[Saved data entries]

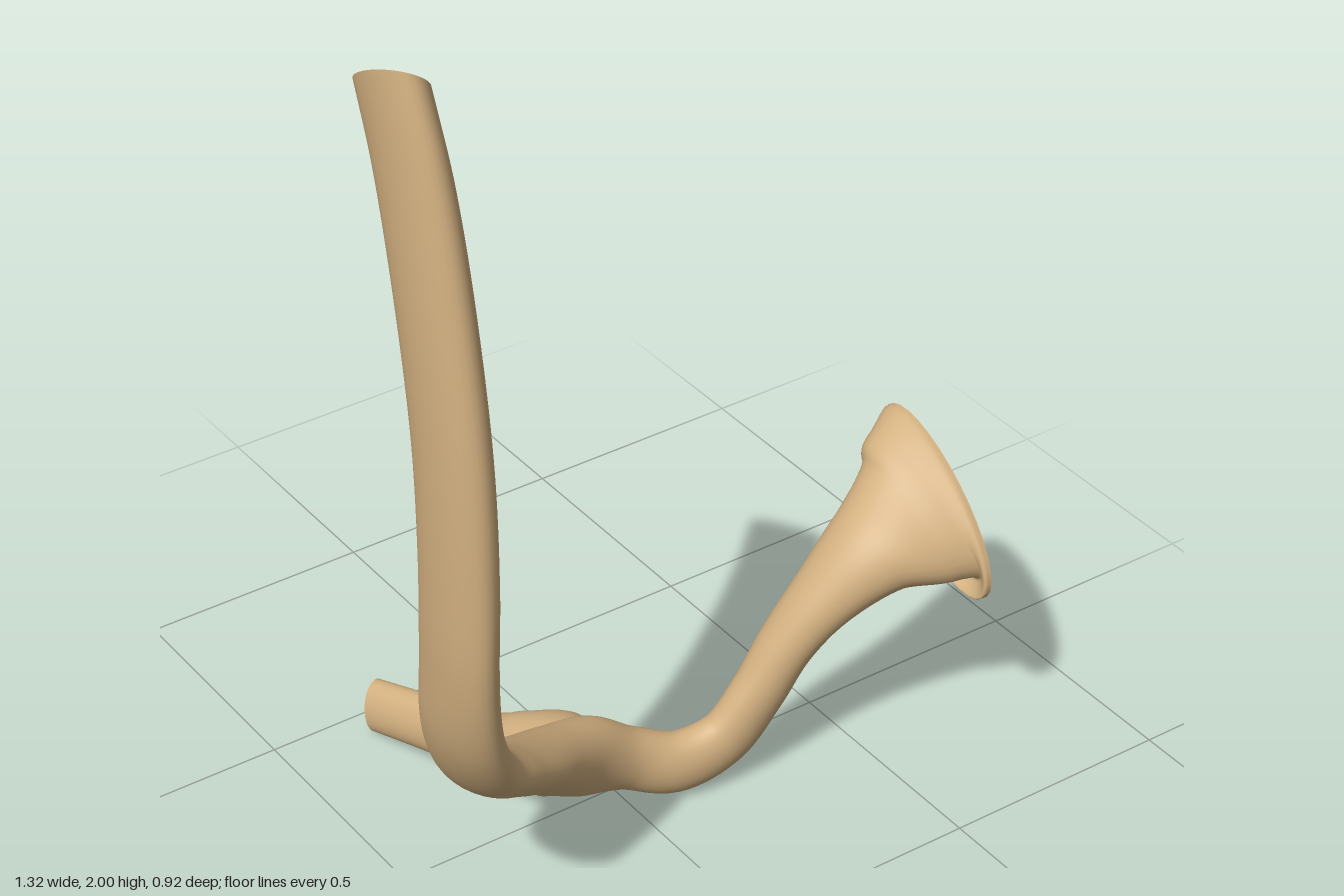
import * as THREE from 'three';

const SIDES = 32;
const smooth = (pts) => new THREE.CatmullRomCurve3(pts, false, 'centripetal');

// Elliptical loft. Each station: [centre, long half-width, short half-width, long-axis direction]
function loft(stations, steps, { endTangent, warp } = {}) {
  const v = (a) => new THREE.Vector3(...a);
  const path = smooth(stations.map((s) => v(s[0])));
  const size = smooth(stations.map((s, i) => new THREE.Vector3(s[1], s[2], i * 0.05)));
  const axis = smooth(stations.map((s, i) => v(s[3]).normalize().addScaledVector(new THREE.Vector3(1, 1, 1), i * 1e-5)));
  const pos = [], index = [], rings = [];

  for (let i = 0; i <= steps; i++) {
    const u = i / steps;
    const c = path.getPoint(u), s = size.getPoint(u), t = path.getTangent(u);
    if (endTangent) t.lerp(endTangent, THREE.MathUtils.smoothstep(u, 0.88, 0.97)).normalize();
    const d = axis.getPoint(u);
    d.addScaledVector(t, -d.dot(t)).normalize();
    const e = t.clone().cross(d);
    const ring = [];
    for (let j = 0; j < SIDES; j++) {
      const a = (j / SIDES) * Math.PI * 2;
      const p = c.clone().addScaledVector(d, s.x * Math.cos(a)).addScaledVector(e, s.y * Math.sin(a));
      if (warp) warp(p, c);
      ring.push(p);
      pos.push(p.x, p.y, p.z);
    }
    rings.push([c, ring]);
  }
  for (let i = 0; i < steps; i++) {
    for (let j = 0; j < SIDES; j++) {
      const k = (j + 1) % SIDES;
      const a = i * SIDES + j, b = i * SIDES + k;
      index.push(a, b, a + SIDES, b, b + SIDES, a + SIDES);
    }
  }
  // Flat caps with their own vertices keep the cut edges sharp
  const cap = ([c, ring], flip) => {
    const base = pos.length / 3;
    pos.push(c.x, c.y, c.z);
    ring.forEach((p) => pos.push(p.x, p.y, p.z));
    for (let j = 0; j < SIDES; j++) {
      const a = base + 1 + j, b = base + 1 + ((j + 1) % SIDES);
      index.push(base, flip ? b : a, flip ? a : b);
    }
  };
  cap(rings[0], true);
  cap(rings[steps], false);

  const g = new THREE.BufferGeometry();
  g.setAttribute('position', new THREE.Float32BufferAttribute(pos, 3));
  g.setIndex(index);
  g.computeVertexNormals();
  return g;
}

export function createModel() {
  const group = new THREE.Group();
  group.name = 'branchHook';
  const wood = new THREE.MeshStandardMaterial({ color: 0xd2b080 });
  wood.name = 'tanWood';

  const add = (name, geometry) => {
    const mesh = new THREE.Mesh(geometry, wood);
    mesh.name = name;
    group.add(mesh);
  };

  // Tall post, bending into the low arm and rising again to the flared foot
  const Z = [0, 0, 1], ARM = [0.57, 0, 0.82];
  const main = [
    [[-0.602, 1.94, 0.222], 0.094, 0.055, Z],
    [[-0.592, 1.78, 0.264], 0.099, 0.055, Z],
    [[-0.585, 1.55, 0.308], 0.102, 0.055, Z],
    [[-0.578, 1.25, 0.344], 0.104, 0.055, Z],
    [[-0.575, 1.0, 0.35], 0.105, 0.055, Z],
    [[-0.571, 0.8, 0.338], 0.106, 0.053, Z],
    [[-0.546, 0.6, 0.305], 0.102, 0.053, [0.15, 0, 1]],
    [[-0.48, 0.455, 0.255], 0.098, 0.052, [0.35, 0, 0.9]],
    [[-0.4, 0.375, 0.205], 0.092, 0.05, ARM],
    [[-0.3, 0.298, 0.14], 0.088, 0.055, ARM],
    [[-0.2, 0.228, 0.085], 0.078, 0.07, ARM],
    [[-0.1, 0.172, 0.052], 0.066, 0.082, [0.3, 0, 0.95]],
    [[0, 0.122, 0.053], 0.052, 0.068, [-0.1, 0, 1]],
    [[0.1, 0.086, 0.08], 0.05, 0.069, [-0.2, 0, 1]],
    [[0.2, 0.116, 0.102], 0.048, 0.066, Z],
    [[0.27, 0.215, 0.122], 0.052, 0.06, Z],
    [[0.33, 0.325, 0.138], 0.06, 0.056, Z],
    [[0.4, 0.42, 0.16], 0.073, 0.062, [0, -0.2, 1]],
    [[0.5, 0.51, 0.183], 0.105, 0.08, [0, -0.4, 0.9]],
    [[0.59, 0.553, 0.195], 0.155, 0.083, [0, -0.64, 0.77]],
    [[0.625, 0.568, 0.195], 0.188, 0.09, [0, -0.64, 0.77]],
    [[0.64, 0.572, 0.195], 0.213, 0.1, [0, -0.64, 0.77]],
    [[0.655, 0.574, 0.195], 0.217, 0.1, [0, -0.64, 0.77]],
  ];
  add('postAndFlaredFoot', loft(main, 176, {
    endTangent: new THREE.Vector3(1, 0, 0),
    // Slanted cut across the top of the post
    warp: (p, c) => {
      const w = THREE.MathUtils.smoothstep(c.y, 1.5, 1.94);
      p.y += w * (-0.77 * (p.x - c.x) + 0.3 * (p.z - c.z));
    },
  }));

  // Short rear branch, flared where it grows out of the arm
  const UP = [0.25, 1, 0];
  add('rearBranch', loft([
    [[-0.13, 0.172, 0.05], 0.07, 0.1, UP],
    [[-0.142, 0.168, 0.01], 0.084, 0.108, UP],
    [[-0.17, 0.154, -0.05], 0.078, 0.076, UP],
    [[-0.19, 0.136, -0.1], 0.07, 0.058, UP],
    [[-0.214, 0.12, -0.17], 0.064, 0.046, UP],
    [[-0.247, 0.094, -0.3], 0.06, 0.039, UP],
    [[-0.284, 0.063, -0.447], 0.057, 0.034, UP],
  ], 60));

  return group;
}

GOAL OF THE EXERCISE ::
From the first line to the last, please copy the data exactly, with the pictures left out.

ANSWER SECTION ::
import * as THREE from 'three';

const SIDES = 32;
const smooth = (pts) => new THREE.CatmullRomCurve3(pts, false, 'centripetal');

// Elliptical loft. Each station: [centre, long half-width, short half-width, long-axis direction]
function loft(stations, steps, { endTangent, warp } = {}) {
  const v = (a) => new THREE.Vector3(...a);
  const path = smooth(stations.map((s) => v(s[0])));
  const size = smooth(stations.map((s, i) => new THREE.Vector3(s[1], s[2], i * 0.05)));
  const axis = smooth(stations.map((s, i) => v(s[3]).normalize().addScaledVector(new THREE.Vector3(1, 1, 1), i * 1e-5)));
  const pos = [], index = [], rings = [];

  for (let i = 0; i <= steps; i++) {
    const u = i / steps;
    const c = path.getPoint(u), s = size.getPoint(u), t = path.getTangent(u);
    if (endTangent) t.lerp(endTangent, THREE.MathUtils.smoothstep(u, 0.88, 0.97)).normalize();
    const d = axis.getPoint(u);
    d.addScaledVector(t, -d.dot(t)).normalize();
    const e = t.clone().cross(d);
    const ring = [];
    for (let j = 0; j < SIDES; j++) {
      const a = (j / SIDES) * Math.PI * 2;
      const p = c.clone().addScaledVector(d, s.x * Math.cos(a)).addScaledVector(e, s.y * Math.sin(a));
      if (warp) warp(p, c);
      ring.push(p);
      pos.push(p.x, p.y, p.z);
    }
    rings.push([c, ring]);
  }
  for (let i = 0; i < steps; i++) {
    for (let j = 0; j < SIDES; j++) {
      const k = (j + 1) % SIDES;
      const a = i * SIDES + j, b = i * SIDES + k;
      index.push(a, b, a + SIDES, b, b + SIDES, a + SIDES);
    }
  }
  // Flat caps with their own vertices keep the cut edges sharp
  const cap = ([c, ring], flip) => {
    const base = pos.length / 3;
    pos.push(c.x, c.y, c.z);
    ring.forEach((p) => pos.push(p.x, p.y, p.z));
    for (let j = 0; j < SIDES; j++) {
      const a = base + 1 + j, b = base + 1 + ((j + 1) % SIDES);
      index.push(base, flip ? b : a, flip ? a : b);
    }
  };
  cap(rings[0], true);
  cap(rings[steps], false);

  const g = new THREE.BufferGeometry();
  g.setAttribute('position', new THREE.Float32BufferAttribute(pos, 3));
  g.setIndex(index);
  g.computeVertexNormals();
  return g;
}

export function createModel() {
  const group = new THREE.Group();
  group.name = 'branchHook';
  const wood = new THREE.MeshStandardMaterial({ color: 0xd2b080 });
  wood.name = 'tanWood';

  const add = (name, geometry) => {
    const mesh = new THREE.Mesh(geometry, wood);
    mesh.name = name;
    group.add(mesh);
  };

  // Tall post, bending into the low arm and rising again to the flared foot
  const Z = [0, 0, 1], ARM = [0.57, 0, 0.82];
  const main = [
    [[-0.602, 1.94, 0.222], 0.094, 0.055, Z],
    [[-0.592, 1.78, 0.264], 0.099, 0.055, Z],
    [[-0.585, 1.55, 0.308], 0.102, 0.055, Z],
    [[-0.578, 1.25, 0.344], 0.104, 0.055, Z],
    [[-0.575, 1.0, 0.35], 0.105, 0.055, Z],
    [[-0.571, 0.8, 0.338], 0.106, 0.053, Z],
    [[-0.546, 0.6, 0.305], 0.102, 0.053, [0.15, 0, 1]],
    [[-0.48, 0.455, 0.255], 0.098, 0.052, [0.35, 0, 0.9]],
    [[-0.4, 0.375, 0.205], 0.092, 0.05, ARM],
    [[-0.3, 0.298, 0.14], 0.088, 0.055, ARM],
    [[-0.2, 0.228, 0.085], 0.078, 0.07, ARM],
    [[-0.1, 0.172, 0.052], 0.066, 0.082, [0.3, 0, 0.95]],
    [[0, 0.122, 0.053], 0.052, 0.068, [-0.1, 0, 1]],
    [[0.1, 0.086, 0.08], 0.05, 0.069, [-0.2, 0, 1]],
    [[0.2, 0.116, 0.102], 0.048, 0.066, Z],
    [[0.27, 0.215, 0.122], 0.052, 0.06, Z],
    [[0.33, 0.325, 0.138], 0.06, 0.056, Z],
    [[0.4, 0.42, 0.16], 0.073, 0.062, [0, -0.2, 1]],
    [[0.5, 0.51, 0.183], 0.105, 0.08, [0, -0.4, 0.9]],
    [[0.59, 0.553, 0.195], 0.155, 0.083, [0, -0.64, 0.77]],
    [[0.625, 0.568, 0.195], 0.188, 0.09, [0, -0.64, 0.77]],
    [[0.64, 0.572, 0.195], 0.213, 0.1, [0, -0.64, 0.77]],
    [[0.655, 0.574, 0.195], 0.217, 0.1, [0, -0.64, 0.77]],
  ];
  add('postAndFlaredFoot', loft(main, 176, {
    endTangent: new THREE.Vector3(1, 0, 0),
    // Slanted cut across the top of the post
    warp: (p, c) => {
      const w = THREE.MathUtils.smoothstep(c.y, 1.5, 1.94);
      p.y += w * (-0.77 * (p.x - c.x) + 0.3 * (p.z - c.z));
    },
  }));

  // Short rear branch, flared where it grows out of the arm
  const UP = [0.25, 1, 0];
  add('rearBranch', loft([
    [[-0.13, 0.172, 0.05], 0.07, 0.1, UP],
    [[-0.142, 0.168, 0.01], 0.084, 0.108, UP],
    [[-0.17, 0.154, -0.05], 0.078, 0.076, UP],
    [[-0.19, 0.136, -0.1], 0.07, 0.058, UP],
    [[-0.214, 0.12, -0.17], 0.064, 0.046, UP],
    [[-0.247, 0.094, -0.3], 0.06, 0.039, UP],
    [[-0.284, 0.063, -0.447], 0.057, 0.034, UP],
  ], 60));

  return group;
}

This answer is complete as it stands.